Spoiler Alert: This piece may contain spoilers from any material of A Song of Ice and Fire.
If you read A Song of Ice and Fire as if it is a mystery series, you quickly catch on to the fact that George R. R. Martin likes to use songs and other tales to give you clues about secrets within the greater story. These tales are more than mere flavor; they have double meanings and hidden messages. Sometimes the characters presenting them are unaware of the implications, but George is using them to give clues to the reader.
Several of these items are pertinent to the Mance Rhaegar Theory, such as the tale of Bael the Bard, the song The Dornishman's Wife, and Mance Rayder's own account of his shadowcat attack. Others have discussed these, though I plan to do the same eventually. In this post, however, I would like to address a connection that I have not yet seen made.
"Old Nan told him a story about a bad little boy who climbed too high and was struck down by lightning, and how afterward the crows came to peck out his eyes. Bran was not impressed. There were crows' nests atop the broken tower, where no one ever went but him, and sometimes he filled his pockets with corn before he climbed up there and the crows ate it right out of his hand. None of them had ever shown the slightest bit of interest in pecking out his eyes."
Nan's tale seems to be a reference to - you guessed it - Rhaegar Targaryen. Consider that those in Winterfell might view him as "a bad little boy who climbed too high" because, as the Official Story goes, he abused his power as the prince to abduct Lyanna Stark, the daughter of a great lord who was already engaged to another great lord. That latter lord - the Storm Lord - is the lightning that struck him down.

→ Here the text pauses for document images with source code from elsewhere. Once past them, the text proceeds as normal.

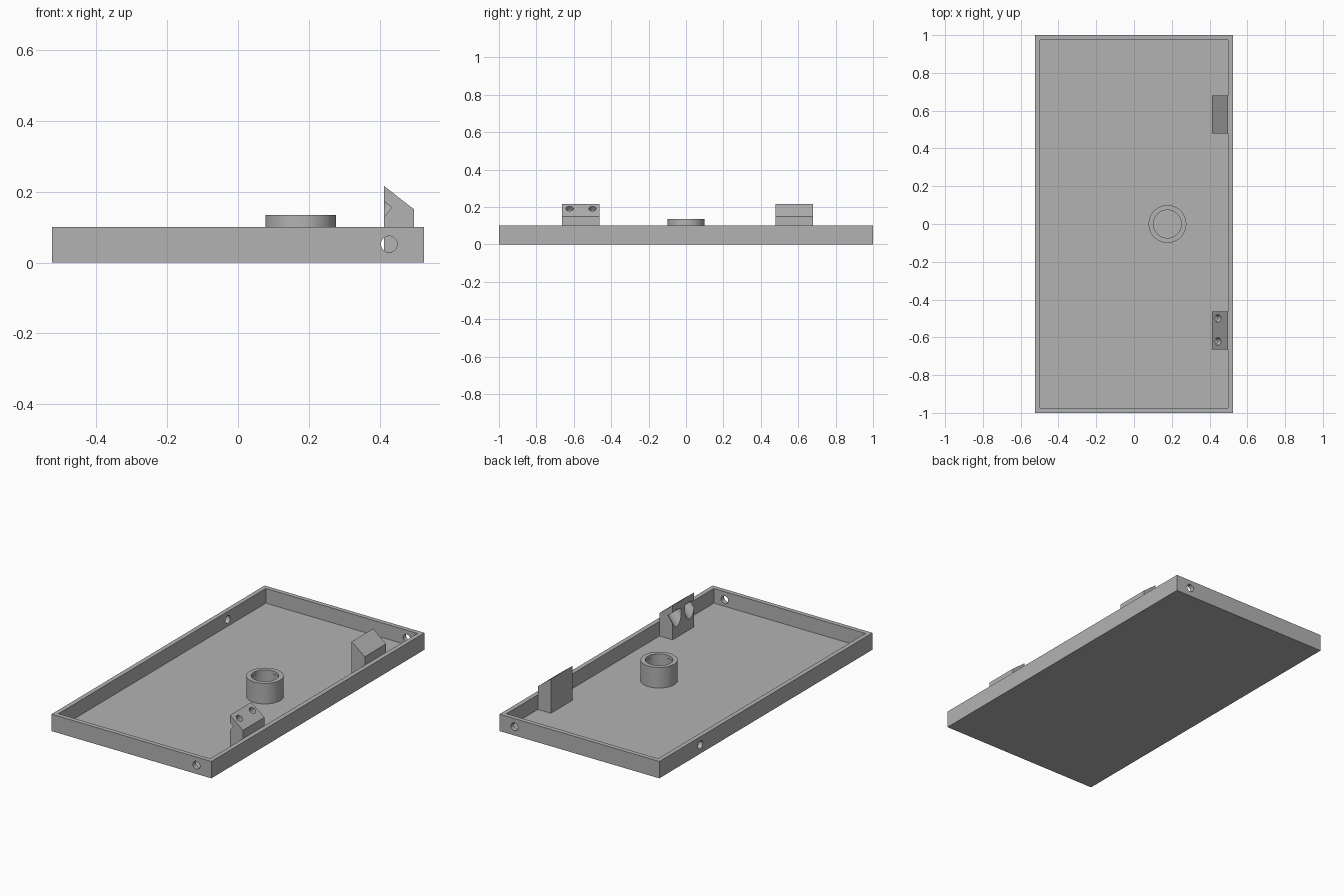
import bpy, bmesh, math
from mathutils import Vector

cube = bpy.data.objects.get("Cube")
if cube:
    bpy.data.objects.remove(cube, do_unlink=True)

grey = bpy.data.materials.new("plain grey")
grey.use_nodes = True
GREY = (0.45, 0.45, 0.45, 1)
grey.diffuse_color = GREY
grey.node_tree.nodes["Principled BSDF"].inputs["Base Color"].default_value = GREY

HALF_X, HALF_Y, HEIGHT = 0.525, 1.0, 0.1
WALL, FLOOR = 0.027, 0.013
INNER_X = HALF_X - WALL


def finish(bm, name):
    bmesh.ops.recalc_face_normals(bm, faces=bm.faces)
    mesh = bpy.data.meshes.new(name)
    bm.to_mesh(mesh)
    bm.free()
    ob = bpy.data.objects.new(name, mesh)
    bpy.context.collection.objects.link(ob)
    mesh.materials.append(grey)
    return ob


def box(name, low, high):
    bm = bmesh.new()
    bmesh.ops.create_cube(bm, size=1)
    low, high = Vector(low), Vector(high)
    for v in bm.verts:
        v.co = (low + high) / 2 + v.co * (high - low)
    return finish(bm, name)


def rod(name, start, end, radius):
    """Solid cylinder between two points."""
    start, end = Vector(start), Vector(end)
    bm = bmesh.new()
    bmesh.ops.create_cone(bm, cap_ends=True, segments=48, radius1=radius,
                          radius2=radius, depth=(end - start).length)
    turn = (end - start).to_track_quat('Z', 'Y')
    for v in bm.verts:
        v.co = turn @ v.co + (start + end) / 2
    return finish(bm, name)


def cut(ob, cutters):
    """Subtract the cutters, then discard them."""
    for c in cutters:
        mod = ob.modifiers.new("cut", 'BOOLEAN')
        mod.operation, mod.solver, mod.object = 'DIFFERENCE', 'EXACT', c
        bpy.context.view_layer.objects.active = ob
        bpy.ops.object.modifier_apply(modifier=mod.name)
        bpy.data.objects.remove(c, do_unlink=True)


def smooth(ob):
    bpy.ops.object.select_all(action='DESELECT')
    ob.select_set(True)
    bpy.context.view_layer.objects.active = ob
    bpy.ops.object.shade_smooth_by_angle(angle=math.radians(30))


# Open tray with its floor hole and side screw holes
PORT_X, PORT_R = 0.177, 0.08
tray = box("tray", (-HALF_X, -HALF_Y, 0), (HALF_X, HALF_Y, HEIGHT))
cutters = [
    box("cavity", (-INNER_X, WALL - HALF_Y, FLOOR), (INNER_X, HALF_Y - WALL, 0.3)),
    rod("port", (PORT_X, 0, -0.1), (PORT_X, 0, 0.1), PORT_R),
]
for side in (-1, 1):
    cutters.append(rod("end_hole", (0.427, side * 0.9, 0.052),
                       (0.427, side * 1.1, 0.052), 0.023))
    cutters.append(rod("side_hole", (-0.6, side * 0.615, 0.052),
                       (-0.4, side * 0.615, 0.052), 0.023))
cut(tray, cutters)
smooth(tray)

# Collar around the port, with a narrow lip at the top
TOP = 0.135
profile = [(PORT_R, FLOOR), (0.1, FLOOR), (0.1, TOP), (0.074, TOP),
           (0.074, TOP - 0.02), (PORT_R, TOP - 0.02)]
bm = bmesh.new()
ring = [bm.verts.new((PORT_X + r, 0, z)) for r, z in profile]
edges = [bm.edges.new((a, b)) for a, b in zip(ring, ring[1:] + ring[:1])]
bmesh.ops.spin(bm, geom=ring + edges, cent=(PORT_X, 0, 0), axis=(0, 0, 1),
               angle=math.tau, steps=64, use_merge=True)
bmesh.ops.remove_doubles(bm, verts=bm.verts, dist=1e-5)
smooth(finish(bm, "port_collar"))

# Two sloped mounting blocks, each with two counterbored screw holes
LEFT, PEAK, SHOULDER = 0.412, 0.217, 0.15
run, drop = INNER_X - LEFT, PEAK - SHOULDER
normal = Vector((drop, 0, run)).normalized()
for name, y0 in (("front_mount", -0.664), ("back_mount", 0.478)):
    bm = bmesh.new()
    outline = [(LEFT, FLOOR), (INNER_X, FLOOR), (INNER_X, SHOULDER), (LEFT, PEAK)]
    face = bm.faces.new([bm.verts.new((x, y0, z)) for x, z in outline])
    out = bmesh.ops.extrude_face_region(bm, geom=[face])
    bmesh.ops.translate(bm, vec=(0, 0.201, 0),
                        verts=[v for v in out["geom"] if isinstance(v, bmesh.types.BMVert)])
    block = finish(bm, name)
    cutters = []
    for dy in (0.042, 0.164):
        hole = Vector((0.445, y0 + dy, PEAK - (0.445 - LEFT) * drop / run))
        cutters.append(rod("screw_hole", hole + normal * 0.05, hole - normal * 0.06, 0.02))
        cutters.append(rod("counterbore", hole - normal * 0.034, hole - normal * 0.16, 0.044))
    cut(block, cutters)
    smooth(block)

The part about the eyes isn't quite as clear, but I suspect it means that the Night's Watch erased his identity. Crows are a common reference to the Watch, and Rhaegar's eyes were his most defining characteristic. Old Nan may or may not be aware of Rhaegar's hiding, but George can still use her tale to send a hidden message to the reader.
Jaime also recalls that crows "had feasted on Rhaegar Targaryen after the Trident." Crows often start with the eyes.
What's cute is that Bran isn't buying the Official Story. This is George's way of saying that you shouldn't either. Bran's own take has significance, too. Bran is being used by George to further relay the hidden meaning to the reader.
"where no one ever went but him," describes the isolation that would protect Rhaegar, especially at the Shadow Tower. Rhaegar's motivation for getting involved in northern affairs may have also been fueled by the fact that few go there anymore and the Watch is dwindling. It needs a man with his special gift for uniting people in order to weather the coming storm.
"sometimes he filled his pockets with corn before he climbed up there and the crows ate it right out of his hand." This may mean that he disguised himself and they bought it - hook, line, and sinker.
"None of them had ever shown the slightest bit of interest in pecking out his eyes." Nobody wants Rhaegar's new throne. He is far removed from the feuding now.
As always, I welcome any corrections or additions to help strengthen the theory.